*EPF406   10/08/92 *

(Article on Cheney, Choi press briefing of 10/08/92)  (620)
By Jane A. Morse
USIA Staff Writer
Washington -- North Korea's aggressive pursuit of a nuclear weapons
development capability remains a priority concern of South Korea and the
United States, according to Secretary of Defense Richard Cheney.

At an October 10 press briefing, Cheney said there exists intelligence of
"sufficient quality" to suggest that the Democratic Peoples Republic of
Korea (DPRK) is close to achieving its goal of developing its own nuclear
bomb.  And, he added, the United States will not continue its phased troop
drawdown until the North's nuclear weapons program is halted.

Cheney spoke to reporters at the conclusion of the 24th U.S.-ROK Security
Consultative Meeting held here October 7-8.  Accompanying him was ROK
Minister of National Defense Choi Jae-Chang.  Choi said the annual meeting
served to reconfirm the U.S. security commitment to the South and noted
that a joint study has been proposed to determine the scope and nature of
U.S.-ROK security cooperation into the 21st century.
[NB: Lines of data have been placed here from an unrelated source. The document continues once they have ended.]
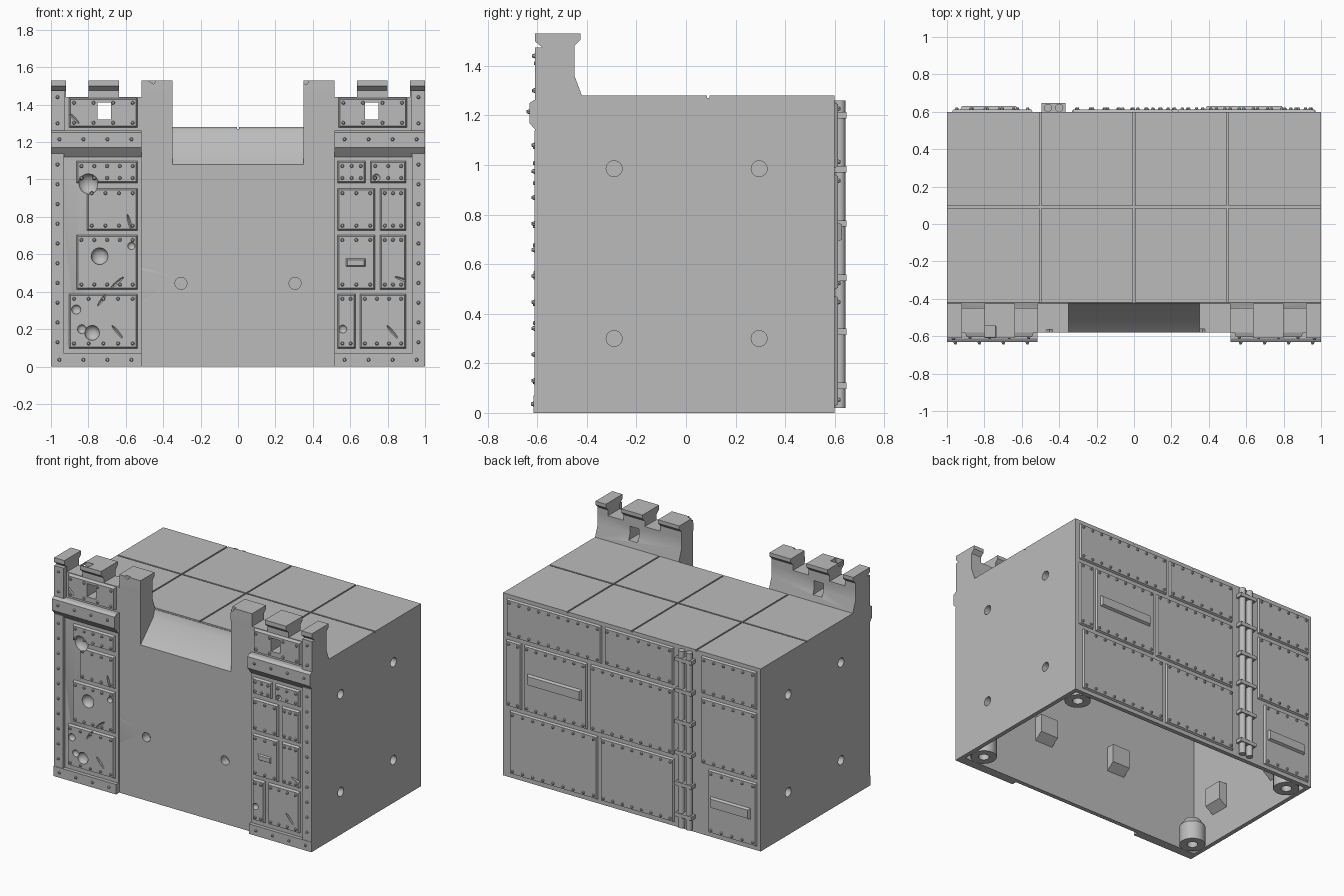
import bpy, bmesh, math
from mathutils import Matrix, Vector

cube = bpy.data.objects.get("Cube")
if cube:
    bpy.data.objects.remove(cube, do_unlink=True)

GREY = (0.5, 0.5, 0.5, 1)
stone = bpy.data.materials.new("stone grey")
stone.use_nodes = True
stone.diffuse_color = GREY
stone.node_tree.nodes["Principled BSDF"].inputs["Base Color"].default_value = GREY


# ---- helpers ----
def box(bm, x0, x1, y0, y1, z0, z1):
    mid = Vector((x0 + x1, y0 + y1, z0 + z1)) / 2
    size = (abs(x1 - x0), abs(y1 - y0), abs(z1 - z0), 1)
    return bmesh.ops.create_cube(bm, size=1, matrix=Matrix.Translation(mid) @ Matrix.Diagonal(size))["verts"]


def plate(bm, x0, x1, z0, z1, y0, y1, slope=0.01):
    """Raised plate from y0 out to y1 with sloping rims."""
    mx, mz = (x0 + x1) / 2, (z0 + z1) / 2
    for v in box(bm, x0, x1, y0, y1, z0, z1):
        if abs(v.co.y - y1) < 1e-5:
            v.co.x -= math.copysign(slope, v.co.x - mx)
            v.co.z -= math.copysign(slope, v.co.z - mz)


def prism(bm, profile, x0, x1):
    """Extrude a (y, z) profile along x."""
    face = bm.faces.new([bm.verts.new((x0, y, z)) for y, z in profile])
    out = bmesh.ops.extrude_face_region(bm, geom=[face])["geom"]
    bmesh.ops.translate(bm, vec=(x1 - x0, 0, 0), verts=[g for g in out if isinstance(g, bmesh.types.BMVert)])


def rod(bm, centre, r1, r2, length, axis, sides):
    rot = Vector((0, 0, 1)).rotation_difference(Vector(axis)).to_matrix().to_4x4()
    bmesh.ops.create_cone(bm, cap_ends=True, segments=sides, radius1=r1, radius2=r2, depth=length,
                          matrix=Matrix.Translation(centre) @ rot)


def rivet(bm, x, y, z):
    side = math.copysign(1, y)
    rod(bm, (x, y + side * 0.004, z), 0.011, 0.006, 0.014, (0, side, 0), 8)


def rivet_row(bm, x0, x1, z0, z1, y, count):
    for i in range(count):
        t = i / max(count - 1, 1)
        rivet(bm, x0 + (x1 - x0) * t, y, z0 + (z1 - z0) * t)


def riveted_plate(bm, rivets, x0, x1, z0, z1, y0, y1, gap):
    plate(bm, x0, x1, z0, z1, y0, y1)
    n = max(2, round((x1 - x0) / gap) + 1)
    for z in (z0 + 0.028, z1 - 0.028):
        rivet_row(rivets, x0 + 0.028, x1 - 0.028, z, z, y1, n)


def finish(name, bm):
    bmesh.ops.recalc_face_normals(bm, faces=bm.faces)
    mesh = bpy.data.meshes.new(name)
    bm.to_mesh(mesh)
    bm.free()
    mesh.materials.append(stone)
    ob = bpy.data.objects.new(name, mesh)
    bpy.context.collection.objects.link(ob)
    return ob


def carve(targets, cutter):
    cutter.hide_render = True
    for ob in targets:
        mod = ob.modifiers.new("carve", "BOOLEAN")
        mod.operation, mod.object, mod.solver, mod.use_self = "DIFFERENCE", cutter, "EXACT", True
        bpy.context.view_layer.update()
        ev = ob.evaluated_get(bpy.context.evaluated_depsgraph_get())
        mesh = bpy.data.meshes.new_from_object(ev)
        ob.modifiers.clear()
        ob.data = mesh
    bpy.data.objects.remove(cutter, do_unlink=True)


FRONT, BACK, ROOF = -0.58, 0.60, 1.27

# ---- hollow hull with a sloping sill ----
bm = bmesh.new()
box(bm, -1, 1, FRONT, BACK, 0, ROOF)
hull = finish("hull", bm)
bm = bmesh.new()
prism(bm, [(-0.55, -0.1), (-0.55, 1.04), (-0.4, 1.19), (-0.4, 1.24), (0.57, 1.24), (0.57, -0.1)], -0.97, 0.97)
carve([hull], finish("inside_cutter", bm))
bm = bmesh.new()
prism(bm, [(-0.7, 1.08), (FRONT, 1.08), (-0.44, 1.22), (-0.42, 1.28), (-0.42, 1.4), (-0.7, 1.4)], -0.35, 0.35)
carve([hull], finish("sill_cutter", bm))

# ---- roof slabs with narrow joints ----
bm = bmesh.new()
for i in range(4):
    for y0, y1 in ((-0.42, 0.085), (0.095, BACK)):
        x = -1 + i * 0.5
        box(bm, x + 0.005 * (i > 0), x + 0.5 - 0.005 * (i < 3), y0, y1, ROOF - 0.01, 1.28)
finish("roof_slabs", bm)

# ---- sockets behind the round holes ----
bm, holes = bmesh.new(), bmesh.new()
spots = [(x, FRONT, 0.445, 0, 1) for x in (-0.305, 0.305)]
spots += [(s, y, z, -s, 0) for s in (-1, 1) for y in (-0.29, 0.295) for z in (0.3, 0.985)]
for x, y, z, dx, dy in spots:
    c, n = Vector((x, y, z)), Vector((dx, dy, 0))
    a, b = c + n * 0.02, c + n * 0.09
    w = 0.07 * Vector((dy, dx, 0))
    for v in box(bm, *((a.x, b.x) if dx else (x - 0.07, x + 0.07)),
                 *((a.y, b.y) if dy else (y - 0.07, y + 0.07)), z - 0.1, z + 0.08):
        if v.co.z < z and (v.co - c).dot(n) > 0.05:
            v.co.z += 0.05
    rod(holes, c + n * 0.02, 0.032, 0.032, 0.08, n, 24)
sockets = finish("hole_sockets", bm)
carve([hull, sockets], finish("hole_cutter", holes))

# ---- corner feet ----
bm = bmesh.new()
foot = [(0, 0.12), (0.035, 0.12), (0.035, 0), (0.085, 0), (0.085, 0.13), (0.05, 0.18), (0, 0.18)]
for x in (-0.885, 0.885):
    for y in (-0.465, 0.485):
        vs = [bm.verts.new((x + r, y, z)) for r, z in foot]
        es = [bm.edges.new(p) for p in zip(vs, vs[1:])]
        bmesh.ops.spin(bm, geom=vs + es, cent=(x, y, 0), axis=(0, 0, 1), angle=math.tau, steps=24)
bmesh.ops.remove_doubles(bm, verts=bm.verts, dist=1e-4)
finish("corner_feet", bm)

# ---- parapets, merlons and the framing of both towers ----
low, merlon, frame, rivets, windows = (bmesh.new() for _ in range(5))
backing, panels = bmesh.new(), bmesh.new()
for s in (-1, 1):
    prism(low, [(FRONT, 1.26), (-0.42, 1.26), (-0.42, 1.28), (-0.45, 1.36), (-0.45, 1.44), (FRONT, 1.44)],
          s * 0.35, s)
    for a, b, lip in ((0.35, 0.515, 0), (0.635, 0.8, 0.03), (0.92, 1, 0.03)):
        prism(merlon, [(FRONT, 1.43), (-0.45, 1.43), (-0.45, 1.48), (-0.425, 1.505), (-0.425, 1.53),
                       (FRONT - lip, 1.53), (FRONT - lip, 1.5), (FRONT - 0.001, 1.475)], s * a, s * b)
    box(backing, s * 0.515, s, -0.59, -0.57, 0, 1.26)
    box(frame, s * 0.93, s, -0.612, -0.57, 0.06, 1.14)
    box(frame, s * 0.515, s, -0.615, -0.57, 0, 0.07)
    box(frame, s * 0.925, s, -0.61, -0.57, 1.25, 1.475)
    prism(frame, [(-0.57, 1.115), (-0.585, 1.115), (-0.632, 1.17), (-0.632, 1.25), (-0.612, 1.262), (-0.57, 1.262)],
          s * 0.515, s)
    rivet_row(rivets, s * 0.965, s * 0.965, 0.13, 1.08, -0.612, 10)
    rivet_row(rivets, s * 0.965, s * 0.965, 1.3, 1.44, -0.61, 2)
    rivet_row(rivets, s * 0.57, s * 0.955, 0.036, 0.036, -0.615, 4)
    rivet_row(rivets, s * 0.57, s * 0.955, 1.215, 1.215, -0.632, 4)
    x0, x1 = sorted((s * 0.535, s * 0.905))
    riveted_plate(panels, rivets, x0, x1, 1.275, 1.438, -0.575, -0.603, 0.11)
    box(windows, s * 0.68, s * 0.75, -0.7, -0.3, 1.32, 1.412)

# ---- tower front plates, row by row ----
rows = {(0.98, 1.1): [(-0.865, -0.535), (0.53, 0.685), (0.705, 0.9)],
        (0.725, 0.955): [(-0.81, -0.535), (0.53, 0.735), (0.757, 0.9)],
        (0.41, 0.705): [(-0.865, -0.535), (0.53, 0.735), (0.757, 0.9)],
        (0.095, 0.39): [(-0.905, -0.535), (0.53, 0.63), (0.65, 0.9)]}
for (z0, z1), spans in rows.items():
    for x0, x1 in spans:
        riveted_plate(panels, rivets, x0, x1, z0, z1, -0.585, -0.606, 0.085)
plate(panels, 0.575, 0.685, 0.53, 0.58, -0.6, -0.616)

low = finish("parapets", low)
merlon = finish("merlons", merlon)
backing = finish("tower_backing", backing)
panels = finish("tower_plates", panels)
finish("tower_frames", frame)
carve([low, panels], finish("window_cutter", windows))

# ---- battle damage: dents, gouges and broken merlon corners ----
dents = [(-0.8, 0.975, 0.055), (-0.74, 0.59, 0.045), (-0.78, 0.18, 0.04), (-0.865, 0.305, 0.025),
         (-0.835, 0.2, 0.024), (-0.57, 0.645, 0.02), (0.74, 1.01, 0.02), (0.56, 0.2, 0.022)]
gouges = [(-0.645, 0.185, 40), (0.825, 0.185, 40), (-0.58, 0.77, 15), (-0.725, 0.36, -35),
          (-0.645, 0.45, -50), (0.88, 0.465, 70), (-0.88, 1.33, 45)]
bm = bmesh.new()
for x, z, r in dents:
    bmesh.ops.create_uvsphere(bm, u_segments=20, v_segments=12, radius=r,
                              matrix=Matrix.Translation((x, -0.607, z)) @ Matrix.Diagonal((1, 0.8, 1, 1)))
for x, z, angle in gouges:
    bmesh.ops.create_uvsphere(bm, u_segments=6, v_segments=6, radius=1,
                              matrix=Matrix.Translation((x, -0.607, z))
                              @ Matrix.Rotation(math.radians(-angle), 4, "Y") @ Matrix.Diagonal((0.009, 0.014, 0.045, 1)))
carve([hull, backing, panels], finish("dent_cutter", bm))
bm = bmesh.new()
for x, y, size, turn in ((-0.768, -0.575, 0.06, 0.1), (-0.455, -0.58, 0.03, 0.6), (0.36, -0.58, 0.035, 0.5)):
    bmesh.ops.create_cube(bm, size=size, matrix=Matrix.Translation((x, y, 1.53)) @ Matrix.Rotation(turn, 4, "Y"))
carve([merlon], finish("chip_cutter", bm))

# ---- back plates ----
bm = bmesh.new()
back = {(0.985, 1.255): [(0.23, 0.97), (-0.33, 0.21), (-0.975, -0.54)],
        (0.495, 0.965): [(0.85, 0.975), (0.34, 0.835), (-0.33, 0.32), (-0.975, -0.54)],
        (0.025, 0.475): [(0.26, 0.945), (-0.335, 0.24), (-0.975, -0.595)]}
for (z0, z1), spans in back.items():
    for x0, x1 in spans:
        riveted_plate(bm, rivets, x0, x1, z0, z1, 0.595, 0.613, 0.085)
for x0, x1, z in ((0.38, 0.8, 0.73), (-0.93, -0.62, 0.25)):
    plate(bm, x0, x1, z - 0.04, z + 0.04, 0.61, 0.63)
finish("back_plates", bm)
finish("rivets", rivets)

# ---- twin pipes with brackets ----
bm = bmesh.new()
for x in (-0.46, -0.4):
    rod(bm, (x, 0.621, 0.64), 0.022, 0.022, 1.24, (0, 0, 1), 16)
for i in range(6):
    z = 0.11 + i * 0.218
    box(bm, -0.495, -0.365, 0.595, 0.647, z - 0.013, z + 0.013)
finish("back_pipes", bm)

# ---- smooth round parts, keep edges sharp ----
bpy.ops.object.select_all(action="DESELECT")
for ob in bpy.context.collection.objects:
    if ob.type == "MESH" and stone.name in ob.data.materials:
        ob.select_set(True)
        bpy.context.view_layer.objects.active = ob
bpy.ops.object.shade_smooth_by_angle(angle=math.radians(30))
After very brief statements, Cheney and Choi turned the briefing over to
William Pendley, deputy assistant secretary of defense for International
Security Affairs and Lieutenant General Kim Jae-Chang, assistant minister
for policy at the ROK Ministry of Defense.

Kim, speaking through an interpreter, said three rounds of inspections by
the International Atomic Energy Agency (IAEA) of North Korean nuclear
facilities has led to "serious and clear" suspicions that the North is very
near completion of a reprocessing plant that would give it the fuel
necessary to build a nuclear device.
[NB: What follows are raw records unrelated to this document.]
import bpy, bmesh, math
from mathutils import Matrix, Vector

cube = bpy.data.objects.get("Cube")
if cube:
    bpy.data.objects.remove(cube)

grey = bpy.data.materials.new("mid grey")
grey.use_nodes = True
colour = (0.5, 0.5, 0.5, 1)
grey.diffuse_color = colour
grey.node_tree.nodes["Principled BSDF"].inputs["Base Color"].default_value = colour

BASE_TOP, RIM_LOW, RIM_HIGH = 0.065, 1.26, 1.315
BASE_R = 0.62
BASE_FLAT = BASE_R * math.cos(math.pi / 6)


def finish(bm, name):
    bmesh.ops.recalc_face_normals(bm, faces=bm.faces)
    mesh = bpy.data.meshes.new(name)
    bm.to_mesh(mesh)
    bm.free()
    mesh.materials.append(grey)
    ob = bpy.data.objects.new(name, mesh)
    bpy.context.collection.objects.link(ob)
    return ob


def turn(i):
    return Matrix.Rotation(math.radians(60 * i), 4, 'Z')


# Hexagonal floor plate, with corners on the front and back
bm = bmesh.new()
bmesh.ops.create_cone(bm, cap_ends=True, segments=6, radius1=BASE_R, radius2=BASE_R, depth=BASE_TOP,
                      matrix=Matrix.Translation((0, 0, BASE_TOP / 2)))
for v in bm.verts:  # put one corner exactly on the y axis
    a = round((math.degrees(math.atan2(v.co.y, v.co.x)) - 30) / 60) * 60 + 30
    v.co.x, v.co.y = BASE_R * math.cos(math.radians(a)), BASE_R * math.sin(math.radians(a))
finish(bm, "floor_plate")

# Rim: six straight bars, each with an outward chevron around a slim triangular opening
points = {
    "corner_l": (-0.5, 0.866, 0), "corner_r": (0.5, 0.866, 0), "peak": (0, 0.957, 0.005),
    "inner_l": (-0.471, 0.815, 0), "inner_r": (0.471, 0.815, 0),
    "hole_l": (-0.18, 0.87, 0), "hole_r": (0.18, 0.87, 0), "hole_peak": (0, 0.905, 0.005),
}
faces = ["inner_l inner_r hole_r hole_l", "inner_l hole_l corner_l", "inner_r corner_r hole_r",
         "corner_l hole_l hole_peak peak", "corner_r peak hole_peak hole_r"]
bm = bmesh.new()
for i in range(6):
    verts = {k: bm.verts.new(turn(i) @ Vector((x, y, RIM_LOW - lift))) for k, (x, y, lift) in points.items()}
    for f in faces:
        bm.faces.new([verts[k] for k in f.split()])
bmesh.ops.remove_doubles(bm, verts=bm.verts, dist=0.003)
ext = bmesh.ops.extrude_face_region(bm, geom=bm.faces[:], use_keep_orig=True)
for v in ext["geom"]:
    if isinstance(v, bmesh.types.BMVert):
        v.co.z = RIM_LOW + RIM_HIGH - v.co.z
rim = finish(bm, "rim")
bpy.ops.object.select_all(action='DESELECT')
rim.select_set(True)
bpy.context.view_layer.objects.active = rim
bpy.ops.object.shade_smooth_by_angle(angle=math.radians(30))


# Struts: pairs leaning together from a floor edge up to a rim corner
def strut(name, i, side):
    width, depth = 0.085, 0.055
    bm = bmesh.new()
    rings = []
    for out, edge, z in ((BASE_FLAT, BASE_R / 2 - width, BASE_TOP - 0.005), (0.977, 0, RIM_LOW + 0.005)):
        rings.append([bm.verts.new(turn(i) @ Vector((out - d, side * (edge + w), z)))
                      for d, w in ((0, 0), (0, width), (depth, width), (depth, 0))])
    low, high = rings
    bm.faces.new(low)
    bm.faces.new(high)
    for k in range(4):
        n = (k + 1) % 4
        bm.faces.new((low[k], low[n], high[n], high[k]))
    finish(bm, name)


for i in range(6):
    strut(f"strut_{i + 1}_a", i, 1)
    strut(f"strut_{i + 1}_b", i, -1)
Asserting that the Korean Peninsula is the last remaining issue to be
resolved in the demise of the Cold War, Kim noted that the DPRK remains
well equiped with a powerful air force and Soviet Skud and Frog
surface-to-surface missiles.

When asked if there is an inherent contradiction in the South's maintaining
a powerful military deterrent and the goal of peaceful reunification, Kim
said that deterrence aided in North-South dialogue.  Pendley added that the
military deterrence sent a message to the North that reunifiecation is only
possible through peaceful negotiations and not through military means.

Both noted that plans are in the works to conduct the normal Team Spirit
joint military exercise in 1993.  Team Spirit, Kim noted, has been
considered by the North as an offensive threat in past years.  It was
suspended in 1992 in the hope of gaining greater cooperation from the North
on substantive issues.  The final decision to hold the exercise in 1993
will be made some time in December 1992-January 1993, he said.

Pendley and Kim were asked if there was any real chance for peaceful
reunification of the Korean Peninsula, given the North's long history of
inflexible military and political policies.  Pendley pointed to recent DPRK
accessions to IAEA inspections and its United Nations membership as
evidence of change.  He also noted that the collapse of the Soviet Union
and the demise of communism have shaped a new world environment which may
force North Korea to change.

Kim, too, noted the rapid changes in the security environment surrounding
the Korean Peninsula.  He said German reunification was only a lesson, and
that there may be many other ways to acheive reunification.  He ended the
1riefing with the observation that in spite of world changes, the U.S.-ROK
security relationship remains constant.  He noted that for 40 years it has
prevented an outbreak of war on the peninsula and said he felt certain it
would play an important role in peaceful reunification.